Retired General Motors Corp. Chairman Roger B. Smith often tells the story of how he persuaded another Smith, John F. (Jack) Jr., who assumed GM's top spot on Jan. 1, to join its financial staff.

It was during the early 1960s shortly after Jack had joined GM as a payroll auditor at a GM plant in Framingham, MA, near his hometown of Worchester.

"I'd heard great things about him," says Roger Smith, who was then GM's assistant treasurer, "and tried to get him to come to New York. But he wanted to stay in Framingham. Finally I went up there and talked him into coming down."

That was in 1966. By 1974 he had landed in Roger's old job -- assistant treasurer -- and moved quickly through increasingly responsible jobs on the financial side and ultimately general management.

Jack Smith's ride to the top is filled with major turning points. Having risen to corporate comptroller by 1980, he was already marked for bigger things. To grease the skids, GM promoted him to director of worldwide planning in 1982, where he led negotiations with Toyota Motor Corp. that resulted in establishing New United Motor Manufacturing Inc. (NUMMI) as a 50/50 GM/Toyota venture in GM's Fremont, CA, plant.

I first met Jack during those days and found him to be a difficult interview. Unaccustomed to the media and unassuming by nature, he was clearly uncomfortable being grilled by an inquisitive reporter, replying politely with mostly yes and no answers -- not the meat I was trying to elicit. He's more relaxed these days.

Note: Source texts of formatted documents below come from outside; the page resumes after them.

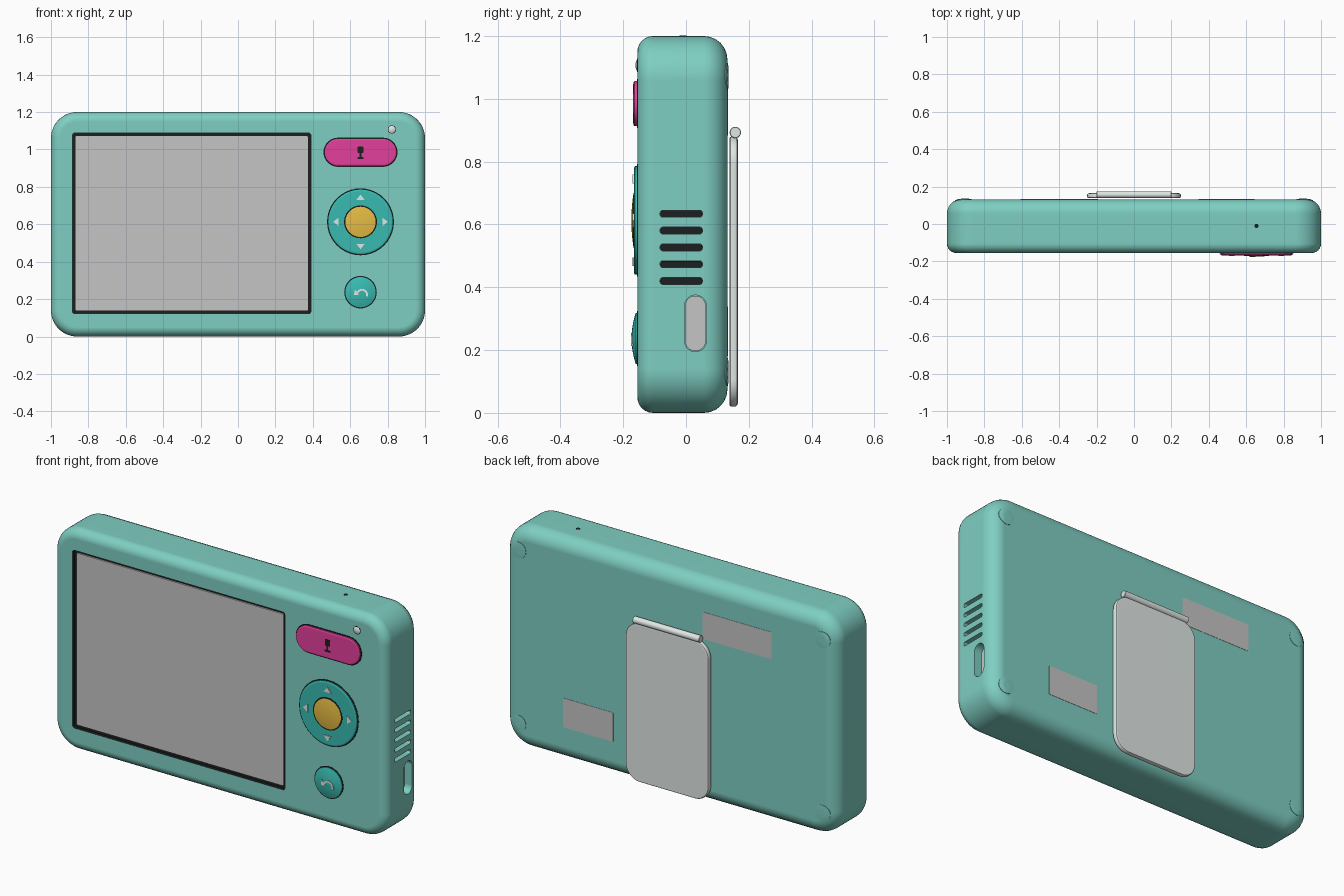
import bpy, bmesh, math

if "Cube" in bpy.data.objects:
    bpy.data.objects.remove(bpy.data.objects["Cube"])


def material(name, rgb):
    m = bpy.data.materials.new(name)
    m.diffuse_color = (*rgb, 1)
    m.use_nodes = True
    m.node_tree.nodes["Principled BSDF"].inputs["Base Color"].default_value = m.diffuse_color
    return m


BODY = material("soft_teal", (0.21, 0.62, 0.54))
TEAL = material("deep_teal", (0.04, 0.50, 0.44))
PINK = material("pink", (0.77, 0.05, 0.33))
YELLOW = material("yellow", (0.84, 0.53, 0.06))
GREY = material("mid_grey", (0.56, 0.56, 0.56))
LIGHT = material("light_grey", (0.75, 0.81, 0.79))
DARK = material("near_black", (0.012, 0.013, 0.014))

# (u, v, depth) to world: facing front/back, facing sideways, facing up
FRONT = lambda u, v, d: (u, d, v)
SIDE = lambda u, v, d: (d, u, v)
TOP = lambda u, v, d: (u, v, d)


def finish(name, bm, mat):
    bmesh.ops.remove_doubles(bm, verts=bm.verts, dist=1e-5)
    bmesh.ops.recalc_face_normals(bm, faces=bm.faces)
    me = bpy.data.meshes.new(name)
    bm.to_mesh(me)
    bm.free()
    me.materials.append(mat)
    ob = bpy.data.objects.new(name, me)
    bpy.context.collection.objects.link(ob)
    return ob


def smooth(ob):
    bpy.ops.object.select_all(action='DESELECT')
    bpy.context.view_layer.objects.active = ob
    ob.select_set(True)
    bpy.ops.object.shade_smooth_by_angle(angle=math.radians(35))
    ob.modifiers.new("even_normals", 'WEIGHTED_NORMAL').keep_sharp = True
    return ob


def slab(name, cu, cv, w, h, r, profile, mat, place=FRONT, seg=10, shade=True):
    """Rounded rectangle lofted through (depth, inset) steps and capped."""
    bm = bmesh.new()
    loops = []
    for d, inset in profile:
        rad = max(r - inset, 0.0005)
        a, b = w / 2 - inset - rad, h / 2 - inset - rad
        loop = []
        for k, (su, sv) in enumerate(((1, 1), (-1, 1), (-1, -1), (1, -1))):
            for i in range(seg + 1):
                t = math.pi / 2 * (k + i / seg)
                loop.append(bm.verts.new(place(cu + su * a + rad * math.cos(t),
                                               cv + sv * b + rad * math.sin(t), d)))
        loops.append(loop)
    n = len(loops[0])
    for p, q in zip(loops, loops[1:]):
        for i in range(n):
            bm.faces.new((p[i], p[(i + 1) % n], q[(i + 1) % n], q[i]))
    bm.faces.new(loops[0])
    bm.faces.new(loops[-1])
    ob = finish(name, bm, mat)
    return smooth(ob) if shade else ob


def disc(name, cu, cv, r, profile, mat, place=FRONT):
    return slab(name, cu, cv, 2 * r, 2 * r, r, profile, mat, place)


def dome(base, side, top, r, steps=8):
    """Profile of a button with straight sides and a gently domed face."""
    return [(base, 0)] + [(side + (top - side) * (1 - (1 - i / steps) ** 2), r * i / steps)
                          for i in range(steps + 1)]


def plate(name, pts, d0, d1, mat):
    """Flat polygon in x, z extruded in y."""
    bm = bmesh.new()
    a = [bm.verts.new((x, d0, z)) for x, z in pts]
    b = [bm.verts.new((x, d1, z)) for x, z in pts]
    n = len(pts)
    bm.faces.new(a)
    bm.faces.new(b)
    for i in range(n):
        bm.faces.new((a[i], a[(i + 1) % n], b[(i + 1) % n], b[i]))
    return finish(name, bm, mat)


# Case: small fillet in front, larger fillet behind
Y0, Y1, RF, RB, RC = -0.155, 0.132, 0.05, 0.075, 0.14
quarter = [math.pi / 2 * i / 6 for i in range(7)]
profile = [(Y0 + RF * (1 - math.sin(t)), RF * (1 - math.cos(t))) for t in reversed(quarter)]
profile += [(Y1 - RB * (1 - math.sin(t)), RB * (1 - math.cos(t))) for t in quarter]
case = slab("case", 0, 0.6, 2, 1.2, RC, profile, BODY, seg=12, shade=False)

# Recesses: screen, side vents, side port
SX, SZ, SW, SH = -0.2475, 0.605, 1.275, 0.965
VENTS = [0.42 + 0.0535 * i for i in range(5)]
cutters = [slab("screen_cutter", SX, SZ, SW, SH, 0.012, [(-0.3, 0), (-0.138, 0)], DARK, seg=3, shade=False),
           slab("port_cutter", 0.03, 0.285, 0.07, 0.18, 0.035, [(0.95, 0), (1.1, 0)], BODY, SIDE, shade=False)]
for z in VENTS:
    cutters.append(slab("vent_cutter", -0.015, z, 0.135, 0.022, 0.008,
                        [(0.965, 0), (1.1, 0)], BODY, SIDE, 3, False))
bpy.context.view_layer.objects.active = case
case.data.materials.append(DARK)
for c in cutters:
    mod = case.modifiers.new("recess", 'BOOLEAN')
    mod.operation, mod.solver, mod.object = 'DIFFERENCE', 'EXACT', c
    mod.material_mode = 'TRANSFER'
    bpy.ops.object.modifier_apply(modifier=mod.name)
for c in cutters:
    bpy.data.objects.remove(c)
smooth(case)

# Screen glass and recess floors
slab("screen", SX, SZ, SW - 0.032, SH - 0.032, 0.006, [(-0.136, 0), (-0.146, 0)], GREY, seg=2)
slab("port_floor", 0.03, 0.285, 0.066, 0.176, 0.033, [(0.948, 0), (0.957, 0)], GREY, SIDE)
for z in VENTS:
    slab("vent_floor", -0.015, z, 0.134, 0.0215, 0.008, [(0.963, 0), (0.972, 0)], DARK, SIDE, 3)
disc("microphone_hole", 0.655, -0.01, 0.011, [(1.195, 0), (1.201, 0)], DARK, TOP)

# Pink record button with microphone symbol
PX, PZ = 0.655, 0.985
slab("record_button_gap", PX, PZ, 0.396, 0.156, 0.078, [(-0.15, 0), (-0.1565, 0)], DARK)
slab("record_button", PX, PZ, 0.384, 0.144, 0.072,
     [(-0.15, 0), (-0.164, 0), (-0.1665, 0.003), (-0.168, 0.009)], PINK)
for part, z, w, h in (("head", 0.999, 0.03, 0.036), ("stem", 0.968, 0.009, 0.03), ("base", 0.954, 0.034, 0.009)):
    slab("symbol_" + part, PX, z, w, h, 0.004, [(-0.165, 0), (-0.1695, 0)], DARK, seg=3)

# Direction pad with four arrows and a yellow centre
DX, DZ = 0.655, 0.613
disc("pad_gap", DX, DZ, 0.179, [(-0.15, 0), (-0.1565, 0)], DARK)
disc("direction_pad", DX, DZ, 0.173, [(-0.15, 0), (-0.162, 0), (-0.1645, 0.003), (-0.166, 0.01)], TEAL)
disc("centre_gap", DX, DZ, 0.088, [(-0.16, 0), (-0.1668, 0)], DARK)
disc("centre_button", DX, DZ, 0.081, dome(-0.16, -0.168, -0.174, 0.081), YELLOW)
for k in range(4):
    ca, sa = math.cos(k * math.pi / 2), math.sin(k * math.pi / 2)
    pts = [(DX + u * ca - v * sa, DZ + u * sa + v * ca)
           for u, v in ((0.146, 0), (0.118, 0.022), (0.118, -0.022))]
    plate("pad_arrow", pts, -0.163, -0.171, LIGHT)

# Back button with curved arrow
BX, BZ = 0.655, 0.237
disc("back_button_gap", BX, BZ, 0.087, [(-0.15, 0), (-0.1565, 0)], DARK)
disc("back_button", BX, BZ, 0.081, dome(-0.15, -0.160, -0.1735, 0.081), TEAL)
arc = [math.pi * (-0.1 + 0.95 * i / 10) for i in range(11)]
ring = [(BX + 0.008 + r * math.cos(t), BZ - 0.014 + r * math.sin(t))
        for r, ts in ((0.032, arc), (0.022, arc[::-1])) for t in ts]
plate("back_symbol_curve", ring, -0.168, -0.175, LIGHT)
plate("back_symbol_head", [(BX - 0.036, BZ - 0.016), (BX - 0.03, BZ + 0.014), (BX - 0.006, BZ - 0.013)],
      -0.168, -0.1752, LIGHT)

# Status light
disc("status_light_gap", 0.823, 1.107, 0.022, [(-0.15, 0), (-0.156, 0)], DARK)
disc("status_light", 0.823, 1.107, 0.019, dome(-0.15, -0.156, -0.161, 0.019), LIGHT)

# Rear stand and hinge rod
slab("stand", 0, 0.45, 0.5, 0.86, 0.085,
     [(0.138, 0.006), (0.141, 0.001), (0.146, 0), (0.157, 0), (0.162, 0.003), (0.165, 0.01)], LIGHT)
disc("stand_hinge", 0.157, 0.893, 0.018, [(-0.2, 0.002), (-0.198, 0), (0.198, 0), (0.2, 0.002)], LIGHT, SIDE)

# Rear labels
for name, x, z, w, h in (("upper_label", -0.40, 0.957, 0.413, 0.147), ("lower_label", 0.494, 0.26, 0.30, 0.158)):
    slab(name, x, z, w, h, 0.001, [(0.13, 0), (0.1335, 0)], GREY, seg=1)


def back_height(x, z):
    """Height of the rear surface of the case."""
    a, b = abs(x) - (1 - RC), abs(z - 0.6) - (0.6 - RC)
    edge = RC - math.hypot(max(a, 0), max(b, 0)) - min(max(a, b), 0)
    over = max(RB - edge, 0)
    return Y1 - RB + math.sqrt(max(RB * RB - over * over, 0))


# Corner plugs that follow the rear surface
for sx in (-1, 1):
    for sz in (-1, 1):
        bm = bmesh.new()
        cx, cz = sx * 0.912, 0.6 + sz * 0.47
        rings = []
        for r, lift in ((0.044, -0.006), (0.044, 0.002), (0.03, 0.003), (0.015, 0.003)):
            pts = [(cx + r * math.cos(t * math.pi / 14), cz + r * math.sin(t * math.pi / 14)) for t in range(28)]
            rings.append([bm.verts.new((x, back_height(x, z) + lift, z)) for x, z in pts])
        for p, q in zip(rings, rings[1:]):
            for i in range(28):
                bm.faces.new((p[i], p[(i + 1) % 28], q[(i + 1) % 28], q[i]))
        bm.faces.new(rings[-1])
        smooth(finish("corner_plug", bm, BODY))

NUMMI was a momentous deal and his reward was the top job at GM of Canada Ltd. in 1984, where he first gained operating experience. Then it was quickly up the ladder with stops as president of GM-Europe in 1987, responsibility for all GM International Operations a year later, vice chairman in 1990, president and COO in April 1992 and chief executive officer the following October.

Mr. Smith's broad overseas experience -- he turned GM of Europe from a perennial loser to a big moneymaker -- combined with his reputation as a financial whiz clearly marked him to reach the very top one day.

He may have had to wait awhile, however, if not for another major turning point. Although he certainly can't take full blame, GM's fortunes went from bad to worse after Robert C. Stempel succeeded Roger Smith as chairman in mid-1990. That year GM lost nearly $2 billion, another $4.5 billion in 1991 and was headed for a nearly $2.7 billion loss in 1992.

Alarmed about GM's plight, its board of directors led by former Procter & Gamble Co. Chairman John G. Smale, forced Mr. Stempel into retirement and installed Jack Smith as CEO. Mr. Smale remained as non-management chairman and becomes chairman of the board's new executive committee.

Since Jack Smith became CEO, GM's fortunes have reversed. Profits returned to nearly $2.5 billion in 1993, $4.9 billion in 1994 and hit $5.1 billion for the first nine months of 1995.

Part of that turnaround clearly reflects the industry's overall rebound, and in any case he'd be the last person to take all the credit. Privately congenial and witty, Jack Smith has come a long way from Framingham. And, at 57, he still has a long way to go at GM.